The architect toured the building with Commissioner Michael Murphy, City Planner Jonathan Weyer, and Superintendent Jim May before appearing at the Hillsboro City Council meeting on Tuesday, Sept. 22. The goal is to develop a plan that will get the building stabilized, rehabbed, and usable again.
“If we don’t get the process started, it will never happen,” Murphy said.
May, who in addition to his job as superintendent of Hillsboro’s parks and public property is also an active volunteer in preserving the city’s history, envisions a procedure that could package public and private incentives for a developer to take on the project. The building is currently on the market.
“Then we could say to a potential buyer, ‘here’s what we can help with,’” May said.
A potential first step in the process is the city engaging Leonatti’s firm, Melotte-Mores-Leonatti-Parker, a Springfield business that has specialized in urban design and historic preservation since 1978. Leonatti, a principal in the firm who lives in Carlinville, believes the building is worthy of the effort.
“I love the building,” he said. “It’s worth saving. It has good, solid bones.”
If hired, his firm would examine the building top to bottom–including an opinion from masonry experts–report on what needs to be done to the building, assign potential costs and possible avenues for funding, and suggest possible uses by which a developer could recover those costs.

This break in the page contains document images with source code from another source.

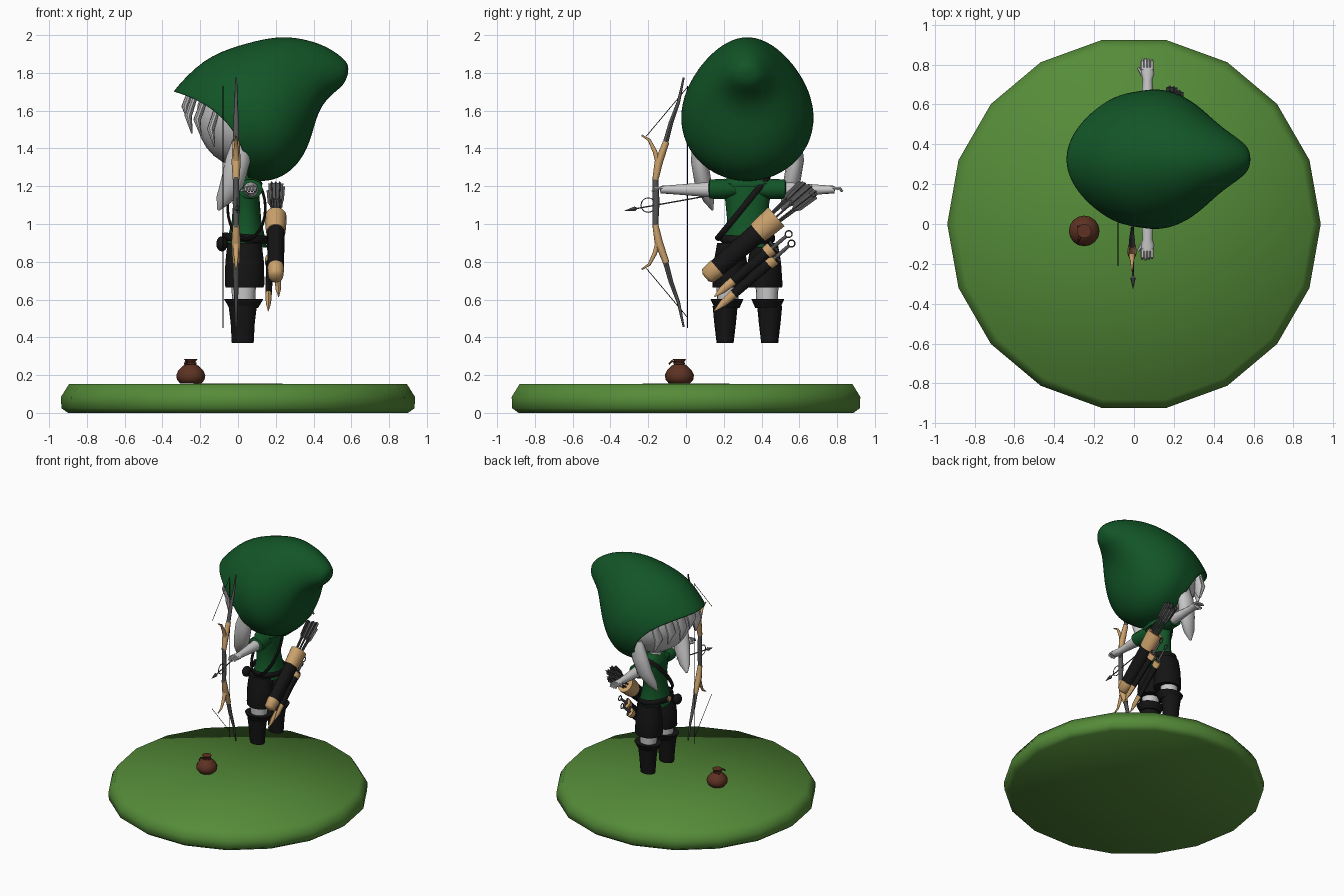
import bpy, bmesh, math
from mathutils import Vector

cube = bpy.data.objects.get("Cube")
if cube:
    bpy.data.objects.remove(cube, do_unlink=True)


def material(name, colour):
    m = bpy.data.materials.new(name)
    m.use_nodes = True
    m.diffuse_color = (*colour, 1)
    m.node_tree.nodes["Principled BSDF"].inputs["Base Color"].default_value = (*colour, 1)
    return m


GRASS = material("grass green", (0.09, 0.26, 0.04))
GREEN = material("cloth green", (0.006, 0.09, 0.02))
PALE = material("pale grey", (0.58, 0.58, 0.58))
BLACK = material("black leather", (0.007, 0.007, 0.007))
TAN = material("tan trim", (0.6, 0.36, 0.15))
STEEL = material("dark grey", (0.09, 0.09, 0.09))
BROWN = material("brown leather", (0.11, 0.032, 0.016))

X, Y, Z = Vector((1, 0, 0)), Vector((0, 1, 0)), Vector((0, 0, 1))
MID = 0.325  # figure's centre line in y


def skin_rings(name, rings, mat, closed=False, caps=(True, True), angle=50):
    """Join rings of points into a smooth-shaded mesh."""
    bm = bmesh.new()
    rows = [[bm.verts.new(p) for p in ring] for ring in rings]
    n = len(rows[0])
    pairs = list(zip(rows, rows[1:])) + ([(rows[-1], rows[0])] if closed else [])
    for a, b in pairs:
        for i in range(n):
            j = (i + 1) % n
            bm.faces.new((a[i], a[j], b[j], b[i]))
    if not closed:
        for row, wanted in zip((rows[0], rows[-1]), caps):
            if wanted:
                bm.faces.new(row)
    bmesh.ops.recalc_face_normals(bm, faces=bm.faces)
    mesh = bpy.data.meshes.new(name)
    bm.to_mesh(mesh)
    bm.free()
    mesh.materials.append(mat)
    ob = bpy.data.objects.new(name, mesh)
    bpy.context.collection.objects.link(ob)
    bpy.ops.object.select_all(action="DESELECT")
    ob.select_set(True)
    bpy.context.view_layer.objects.active = ob
    bpy.ops.object.shade_smooth_by_angle(angle=math.radians(angle))
    return ob


def tube(name, path, radii, mat, sides=10, ref=X, closed=False, angle=50):
    """Sweep an oval along a path; radii are (along ref, across ref)."""
    path = [Vector(p) for p in path]
    if not isinstance(radii, list):
        radii = [radii] * len(path)
    rings = []
    for i, p in enumerate(path):
        if closed:
            t = path[(i + 1) % len(path)] - path[i - 1]
        else:
            t = path[min(i + 1, len(path) - 1)] - path[max(i - 1, 0)]
        t.normalize()
        u = (ref - t * ref.dot(t)).normalized()
        v = t.cross(u)
        r = radii[i] if isinstance(radii[i], tuple) else (radii[i], radii[i])
        turns = [math.tau * k / sides for k in range(sides)]
        rings.append([p + u * r[0] * math.cos(a) + v * r[1] * math.sin(a) for a in turns])
    return skin_rings(name, rings, mat, closed, angle=angle)


def stack(name, x, y, levels, mat, sides=16, angle=50):
    """Upright shape from (height, x radius, y radius) levels."""
    return tube(name, [(x, y, h[0]) for h in levels], [(h[1], h[2]) for h in levels],
                mat, sides, angle=angle)


def oval(c, a, b, n=24):
    c, a, b = Vector(c), Vector(a), Vector(b)
    return [c + a * math.cos(math.tau * k / n) + b * math.sin(math.tau * k / n) for k in range(n)]


def ball(name, centre, size, mat):
    rows = [math.pi * (k + 0.15) / 14.3 for k in range(15)]
    return stack(name, centre[0], centre[1],
                 [(centre[2] - size[2] * math.cos(a), size[0] * math.sin(a), size[1] * math.sin(a))
                  for a in rows], mat, 24)


# Round grass base
stack("grass_base", 0, 0, [(h, r, r) for h, r in
      ((0, 0.02), (0, 0.9), (0.025, 0.935), (0.085, 0.937), (0.152, 0.895), (0.155, 0.02))],
      GRASS, 18, 80)

# Tied pouch on the ground
stack("pouch", -0.25, -0.035, [(h, r, r) for h, r in
      ((0.155, 0.055), (0.175, 0.073), (0.2, 0.077), (0.225, 0.066), (0.25, 0.04),
       (0.262, 0.02), (0.285, 0.036))], BROWN)
tube("pouch_tie", oval((-0.25, -0.035, 0.262), X * 0.024, Y * 0.024, 12), 0.007, BROWN, 6, Z, True)
for s in (-1, 1):
    tube("pouch_knot", [(-0.27, -0.05, 0.264), (-0.275, -0.05 + s * 0.025, 0.275),
                        (-0.28, -0.05 + s * 0.04, 0.258)], 0.006, BROWN, 6)

# Legs, boots, shorts, sleeves, arms and hands on both sides
for s, side in ((-1, "right"), (1, "left")):
    stack(side + "_boot", 0.025, MID + s * 0.118,
          [(0.37, 0.058, 0.045), (0.48, 0.064, 0.058), (0.565, 0.075, 0.066)], BLACK)
    stack(side + "_boot_cuff", 0.03, MID + s * 0.108,
          [(0.555, 0.076, 0.066), (0.604, 0.105, 0.088), (0.6, 0.07, 0.06)], BLACK)
    stack(side + "_thigh", 0.03, MID + s * 0.104, [(0.56, 0.06, 0.055), (0.7, 0.066, 0.062)], PALE)
    stack(side + "_shorts", 0.035, MID + s * 0.09,
          [(0.665, 0.1, 0.094), (0.68, 0.105, 0.096), (0.8, 0.102, 0.088), (0.9, 0.09, 0.07)], BLACK)
    tube(side + "_sleeve", [(0.065, MID + s * d, 1.185) for d in (0.06, 0.13, 0.2, 0.205)],
         [(0.05, 0.04), (0.06, 0.055), (0.065, 0.052), (0.045, 0.035)], GREEN, 14)
    tube(side + "_arm", [(0.068, MID + s * d, 1.182) for d in (0.18, 0.3, 0.4, 0.43, 0.46)],
         [0.042, 0.032, 0.024, (0.034, 0.022), (0.03, 0.02)], PALE, 12)
    for k in range(4):
        fx = 0.042 + k * 0.016
        tube(side + "_finger", [(fx, MID + s * 0.45, 1.19), (fx, MID + s * 0.49, 1.188),
                                (fx, MID + s * (0.505 - 0.004 * abs(k - 1)), 1.172)],
             [0.009, 0.009, 0.006], PALE, 6)
    tube(side + "_thumb", [(0.045, MID + s * 0.42, 1.18), (0.02, MID + s * 0.46, 1.178)],
         [0.011, 0.007], PALE, 6)

# Tunic, collar, belt and straps
stack("tunic", 0.045, MID, [(0.875, 0.11, 0.145), (0.92, 0.1, 0.128), (1.02, 0.078, 0.107),
      (1.12, 0.07, 0.117), (1.19, 0.068, 0.14), (1.24, 0.06, 0.11), (1.27, 0.04, 0.06)], GREEN)
stack("collar", 0.05, MID, [(1.195, 0.075, 0.15), (1.215, 0.08, 0.155), (1.26, 0.05, 0.08)], GREEN)
stack("neck", 0.04, MID, [(1.22, 0.04, 0.04), (1.36, 0.04, 0.04)], PALE)
tube("belt", oval((0.04, MID, 0.925), (0.112, 0, -0.008), Y * 0.138), (0.022, 0.009), BLACK, 8, Z, True)
tube("chest_strap", oval((0.045, 0.3, 1.085), X * 0.1, (0, 0.135, 0.165)), (0.016, 0.007), BLACK, 8,
     Vector((0, 0.6, -0.5)), True)
ball("belt_pouch", (-0.085, 0.23, 0.895), (0.03, 0.04, 0.04), BLACK)
tube("belt_buckle", [(-0.085, MID, 0.933), (-0.077, MID, 0.933)], 0.022, TAN, 8, Z)

# Head, bangs and side locks
ball("head", (0.03, MID, 1.57), (0.25, 0.285, 0.27), PALE)
for k in range(-3, 4):
    a = k * 0.33
    rim = Vector((0.02 - 0.3 * math.cos(a), MID + 0.27 * math.sin(a), 1.7 - 0.035 * abs(k)))
    drop = 0.16 + 0.025 * (k % 2)
    tube("bang", [rim + Vector((0.05, 0, 0.06)), rim - Z * drop * 0.5, rim + Vector((0.02, 0.01 * k, -drop))],
         [(0.016, 0.045), (0.02, 0.046), (0.004, 0.006)], PALE, 10)
for s, side in ((-1, "right"), (1, "left")):
    tube(side + "_side_lock", [(0.03, MID + s * 0.255, 1.46), (0.0, MID + s * 0.255, 1.34),
                               (-0.03, MID + s * 0.235, 1.22), (-0.075, MID + s * 0.205, 1.13),
                               (-0.105, MID + s * 0.185, 1.075)],
         [(0.05, 0.03), (0.065, 0.045), (0.062, 0.045), (0.042, 0.03), (0.008, 0.006)], PALE, 12)

# Hood lofted from the face opening back to the drooping tip:
# (top x, top z, bottom x, bottom z, half width, bow of the edge)
hood_rings = []
for tx, tz, bx, bz, w, bow in (
        (-0.36, 1.70, 0.05, 1.22, 0.335, 0.1), (-0.19, 1.885, 0.12, 1.215, 0.35, 0.055),
        (0.0, 1.955, 0.21, 1.225, 0.365, 0.02), (0.2, 2.005, 0.31, 1.29, 0.32, 0),
        (0.34, 1.99, 0.385, 1.42, 0.235, 0), (0.46, 1.95, 0.42, 1.6, 0.165, 0),
        (0.55, 1.89, 0.5, 1.69, 0.105, 0), (0.595, 1.835, 0.57, 1.74, 0.055, 0)):
    top, low = Vector((tx, MID, tz)), Vector((bx, MID, bz))
    ring = []
    for k in range(16):
        a = math.tau * k / 16
        c, sn = math.cos(a), math.sin(a)
        ring.append((top + low) / 2 + (top - low) / 2 * c + Y * w * sn * (1 - 0.12 * c)
                    + Vector((1, 0, 0.7)) * bow * sn * sn)
    hood_rings.append(ring)
hood = skin_rings("hood", hood_rings, GREEN, caps=(False, True), angle=180)
solid = hood.modifiers.new("cloth", "SOLIDIFY")
solid.thickness = 0.012
sub = hood.modifiers.new("smooth", "SUBSURF")
sub.levels = sub.render_levels = 2

# Bow, mirrored about the grip
for s, side in ((1, "upper"), (-1, "lower")):
    def at(x, y, h):
        return (x, y, 1.115 + s * h)
    tube(side + "_limb", [at(-0.01, -0.115, 0.29), at(-0.01, -0.08, 0.42), at(-0.01, -0.04, 0.53),
                          at(-0.01, -0.012, 0.66)], [(0.016, 0.015), (0.015, 0.012), 0.009, 0.005], STEEL, 8)
    tube(side + "_riser", [at(-0.01, -0.162, 0.12), at(-0.01, -0.145, 0.21), at(-0.01, -0.105, 0.32)],
         [(0.018, 0.016), (0.024, 0.022), (0.019, 0.017)], TAN, 8)
    tube(side + "_prong", [at(-0.01, -0.145, 0.2), at(-0.01, -0.165, 0.27), at(-0.01, -0.195, 0.33),
                           at(-0.01, -0.235, 0.355)], [(0.018, 0.014), (0.014, 0.012), 0.008, 0.004], TAN, 8)
    tube(side + "_cord", [at(-0.08, 0.008, 0.61), at(-0.08, -0.21, 0.35)], 0.002, BLACK, 4)
tube("bow_grip", [(-0.01, -0.163, 0.98), (-0.01, -0.158, 1.115), (-0.01, -0.163, 1.25)],
     [0.015, 0.018, 0.015], STEEL, 8)
tube("bow_string", [(-0.08, 0.008, 0.45), (-0.08, 0.008, 1.73)], 0.002, BLACK, 4)

# Nocked arrow with sighting ring
tube("arrow_shaft", [(-0.005, -0.3, 1.075), (-0.005, 0.12, 1.15)], 0.004, STEEL, 6)
tube("arrow_head", [(-0.005, -0.325, 1.07), (-0.005, -0.27, 1.081), (-0.005, -0.26, 1.083)],
     [0.001, 0.014, 0.004], STEEL, 6)
tube("sight_ring", oval((-0.005, -0.2, 1.1), Y * 0.038, Z * 0.038, 20), 0.003, STEEL, 6, X, True)

# Quiver slung across the back, with fletched arrows
start, aim = Vector((0.2, 0.115, 0.725)), Vector((0, 0.757, 0.653))
cross = Vector((0, -0.653, 0.757))


def quiver_part(name, spans, mat):
    tube(name, [start + aim * d for d, r in spans], [(r * 0.85, r) for d, r in spans], mat, 14)


quiver_part("quiver_cap", ((-0.015, 0.025), (0, 0.047), (0.065, 0.053)), TAN)
quiver_part("quiver_body", ((0.06, 0.05), (0.2, 0.053), (0.37, 0.055)), BLACK)
quiver_part("quiver_mouth", ((0.35, 0.06), (0.39, 0.064), (0.48, 0.068), (0.47, 0.05)), TAN)
for k in range(9):
    a = k * math.tau / 8
    spread = (cross * math.cos(a) + X * 0.6 * math.sin(a)) * (0 if k == 8 else 1)
    root = start + aim * 0.42 + spread * 0.028
    end = start + aim * (0.7 + 0.015 * (k % 3)) + spread * 0.05
    tube("quiver_arrow", [root, end], 0.006, STEEL, 6)
    for fin in (X, cross):
        tube("fletching", [root.lerp(end, f) for f in (0.52, 0.62, 0.98)],
             [(0.004, 0.003), (0.018, 0.003), (0.019, 0.003)], STEEL, 4, fin)

# Two sheathed daggers below the quiver
for tip, end in (((0.16, 0.15, 0.54), (0.17, 0.545, 0.885)), ((0.215, 0.15, 0.615), (0.2, 0.53, 0.935))):
    tip, end = Vector(tip), Vector(end)
    for part, spans, mat in (
            ("dagger_tip", ((0, 0.003), (0.12, 0.02), (0.27, 0.024)), TAN),
            ("dagger_sheath", ((0.26, 0.024), (0.74, 0.028)), BLACK),
            ("dagger_collar", ((0.72, 0.034), (0.8, 0.036)), TAN),
            ("dagger_handle", ((0.8, 0.011), (1, 0.009)), STEEL)):
        tube(part, [tip.lerp(end, f) for f, r in spans], [(r * 0.7, r) for f, r in spans], mat, 8)
    tube("dagger_ring", oval(end + aim * 0.018, Y * 0.018, Z * 0.018, 14), 0.004, STEEL, 6, X, True)
    tube("dagger_guard", [tip.lerp(end, 0.83) + cross * d for d in (-0.035, 0.035)], 0.007, STEEL, 6)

“Like, perhaps, remodeling upper stories for residential uses,” he mused.
Last week’s walk-through was Leonatti’s second–he had also toured the building in 2012–and was still impressed by the structure’s unique characteristics.

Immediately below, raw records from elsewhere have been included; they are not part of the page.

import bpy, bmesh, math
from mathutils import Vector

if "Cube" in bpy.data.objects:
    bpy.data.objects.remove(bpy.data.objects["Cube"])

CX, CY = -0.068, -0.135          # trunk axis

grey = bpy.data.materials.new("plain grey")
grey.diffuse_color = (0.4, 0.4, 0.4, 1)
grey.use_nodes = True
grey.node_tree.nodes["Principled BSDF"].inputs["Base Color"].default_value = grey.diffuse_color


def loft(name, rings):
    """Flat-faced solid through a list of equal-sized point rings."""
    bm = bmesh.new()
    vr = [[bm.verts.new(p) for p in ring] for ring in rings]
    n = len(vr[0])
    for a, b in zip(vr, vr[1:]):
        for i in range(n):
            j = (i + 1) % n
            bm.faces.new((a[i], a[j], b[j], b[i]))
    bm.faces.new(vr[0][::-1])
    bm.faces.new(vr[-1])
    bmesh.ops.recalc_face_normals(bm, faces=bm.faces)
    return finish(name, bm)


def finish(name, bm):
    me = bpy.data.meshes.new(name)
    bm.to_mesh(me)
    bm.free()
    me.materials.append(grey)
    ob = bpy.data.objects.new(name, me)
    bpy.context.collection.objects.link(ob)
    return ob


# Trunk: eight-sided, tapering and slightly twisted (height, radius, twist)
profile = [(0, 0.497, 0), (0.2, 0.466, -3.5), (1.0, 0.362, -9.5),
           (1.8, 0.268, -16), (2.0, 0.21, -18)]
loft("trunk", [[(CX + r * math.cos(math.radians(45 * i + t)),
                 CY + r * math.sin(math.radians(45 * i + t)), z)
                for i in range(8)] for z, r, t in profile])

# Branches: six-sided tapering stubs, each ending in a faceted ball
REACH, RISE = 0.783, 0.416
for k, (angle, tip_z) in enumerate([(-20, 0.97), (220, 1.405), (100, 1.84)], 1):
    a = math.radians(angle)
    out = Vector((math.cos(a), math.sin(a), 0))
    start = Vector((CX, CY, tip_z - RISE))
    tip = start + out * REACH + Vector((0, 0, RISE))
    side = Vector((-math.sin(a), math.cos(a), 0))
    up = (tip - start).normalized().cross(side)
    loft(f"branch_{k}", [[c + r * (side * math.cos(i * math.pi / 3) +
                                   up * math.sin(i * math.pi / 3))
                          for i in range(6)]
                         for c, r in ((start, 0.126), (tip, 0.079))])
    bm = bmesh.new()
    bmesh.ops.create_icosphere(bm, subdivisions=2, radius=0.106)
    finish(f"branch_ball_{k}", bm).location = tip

“I’ve never seen another barn-roofed building in a downtown setting,” the architect noted.
The building features hardwood floors on both the second and third floors, beautiful woodworking throughout former apartments on the second floor, a cavernous 2,600-ish square foot hall on the third floor, and an elevator shaft that is original to the building.

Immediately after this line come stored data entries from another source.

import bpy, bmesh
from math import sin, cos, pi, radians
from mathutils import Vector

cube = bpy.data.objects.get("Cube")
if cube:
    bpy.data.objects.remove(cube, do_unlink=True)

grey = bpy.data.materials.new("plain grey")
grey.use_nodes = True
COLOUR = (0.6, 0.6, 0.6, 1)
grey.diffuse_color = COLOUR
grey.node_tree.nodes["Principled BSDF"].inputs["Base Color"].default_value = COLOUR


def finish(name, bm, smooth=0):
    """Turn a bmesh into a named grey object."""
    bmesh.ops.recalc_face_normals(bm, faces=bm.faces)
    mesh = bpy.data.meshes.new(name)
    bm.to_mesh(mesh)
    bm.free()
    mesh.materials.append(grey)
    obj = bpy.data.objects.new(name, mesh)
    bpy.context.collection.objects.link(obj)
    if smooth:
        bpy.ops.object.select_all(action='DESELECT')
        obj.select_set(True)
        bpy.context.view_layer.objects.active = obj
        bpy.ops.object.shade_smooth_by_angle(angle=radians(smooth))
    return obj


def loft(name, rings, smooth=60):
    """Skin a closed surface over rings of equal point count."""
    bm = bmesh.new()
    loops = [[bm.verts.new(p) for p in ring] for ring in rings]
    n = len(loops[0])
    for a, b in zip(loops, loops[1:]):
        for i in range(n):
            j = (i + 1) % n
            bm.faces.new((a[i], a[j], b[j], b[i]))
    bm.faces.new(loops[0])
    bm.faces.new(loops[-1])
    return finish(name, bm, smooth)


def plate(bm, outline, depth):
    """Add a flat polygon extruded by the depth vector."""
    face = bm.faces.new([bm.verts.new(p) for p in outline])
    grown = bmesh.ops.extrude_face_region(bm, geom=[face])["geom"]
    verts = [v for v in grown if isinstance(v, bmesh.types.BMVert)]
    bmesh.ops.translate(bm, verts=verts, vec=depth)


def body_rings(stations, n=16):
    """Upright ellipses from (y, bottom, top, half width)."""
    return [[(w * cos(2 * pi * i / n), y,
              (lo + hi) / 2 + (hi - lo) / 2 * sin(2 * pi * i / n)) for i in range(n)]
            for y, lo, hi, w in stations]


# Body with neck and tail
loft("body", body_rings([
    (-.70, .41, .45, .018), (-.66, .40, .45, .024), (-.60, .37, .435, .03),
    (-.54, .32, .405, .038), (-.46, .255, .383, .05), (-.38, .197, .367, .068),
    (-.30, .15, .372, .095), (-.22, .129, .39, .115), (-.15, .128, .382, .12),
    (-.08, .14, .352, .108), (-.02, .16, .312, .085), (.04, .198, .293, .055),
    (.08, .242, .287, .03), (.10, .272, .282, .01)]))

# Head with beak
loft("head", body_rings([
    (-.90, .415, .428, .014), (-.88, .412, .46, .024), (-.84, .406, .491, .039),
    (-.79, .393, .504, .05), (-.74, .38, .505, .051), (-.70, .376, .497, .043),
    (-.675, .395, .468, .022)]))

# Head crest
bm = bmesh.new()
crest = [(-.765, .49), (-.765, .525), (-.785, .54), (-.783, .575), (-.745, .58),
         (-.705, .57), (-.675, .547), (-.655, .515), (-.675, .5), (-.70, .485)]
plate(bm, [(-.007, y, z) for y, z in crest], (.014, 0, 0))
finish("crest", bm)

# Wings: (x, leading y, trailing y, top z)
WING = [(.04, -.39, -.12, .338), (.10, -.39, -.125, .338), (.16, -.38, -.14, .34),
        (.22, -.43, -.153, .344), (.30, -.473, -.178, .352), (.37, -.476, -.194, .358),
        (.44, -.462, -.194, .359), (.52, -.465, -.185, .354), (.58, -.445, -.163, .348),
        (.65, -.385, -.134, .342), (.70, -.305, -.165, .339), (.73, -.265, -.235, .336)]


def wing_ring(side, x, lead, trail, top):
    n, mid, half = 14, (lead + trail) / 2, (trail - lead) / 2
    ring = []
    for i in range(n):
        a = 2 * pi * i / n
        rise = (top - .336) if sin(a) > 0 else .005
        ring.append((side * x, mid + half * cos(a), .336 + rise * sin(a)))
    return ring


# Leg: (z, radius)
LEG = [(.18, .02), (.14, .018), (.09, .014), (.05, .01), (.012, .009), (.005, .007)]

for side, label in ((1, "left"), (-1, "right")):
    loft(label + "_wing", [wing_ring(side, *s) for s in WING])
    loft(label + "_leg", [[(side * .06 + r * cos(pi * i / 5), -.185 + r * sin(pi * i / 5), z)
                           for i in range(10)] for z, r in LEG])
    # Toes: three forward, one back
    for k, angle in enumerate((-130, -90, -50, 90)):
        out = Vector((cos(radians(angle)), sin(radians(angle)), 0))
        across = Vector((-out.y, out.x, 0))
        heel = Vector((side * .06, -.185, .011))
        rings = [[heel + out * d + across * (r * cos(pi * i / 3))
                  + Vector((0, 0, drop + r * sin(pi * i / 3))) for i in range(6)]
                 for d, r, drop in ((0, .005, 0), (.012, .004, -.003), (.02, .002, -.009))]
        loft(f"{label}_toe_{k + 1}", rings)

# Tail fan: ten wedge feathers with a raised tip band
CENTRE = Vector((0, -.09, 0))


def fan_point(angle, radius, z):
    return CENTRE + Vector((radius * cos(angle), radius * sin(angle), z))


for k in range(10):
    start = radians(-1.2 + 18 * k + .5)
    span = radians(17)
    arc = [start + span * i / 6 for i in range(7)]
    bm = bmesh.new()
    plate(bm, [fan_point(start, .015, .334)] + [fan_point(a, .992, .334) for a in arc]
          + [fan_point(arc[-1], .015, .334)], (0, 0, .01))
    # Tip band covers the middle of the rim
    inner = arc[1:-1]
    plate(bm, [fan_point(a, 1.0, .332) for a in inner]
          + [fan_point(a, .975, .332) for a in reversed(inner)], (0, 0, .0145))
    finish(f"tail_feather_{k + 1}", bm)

At the top of that shaft is a beam that bears the scripted name JM Whitehead.
“He built the building,” May said.
The tour even popped into the attic, which Leonatti described as “structurally great.”
“It has some issues,” he said, “but I don’t see anything to make me think it’s falling down.”
Issues? There are leaks and holes that have let in the elements–and pigeons–for years.
Those on the tour who hope to begin a process that eventually revitalizes the building also realize that many look at the structure and just see dollar signs–lots of them. That’s why they hope to come up with a plan that also includes potential financial solutions.
The alternative, Murphy pointed out, would also be expensive.
“If we do nothing, I think it will sooner or later be a huge demolition cost,” the city commissioner said.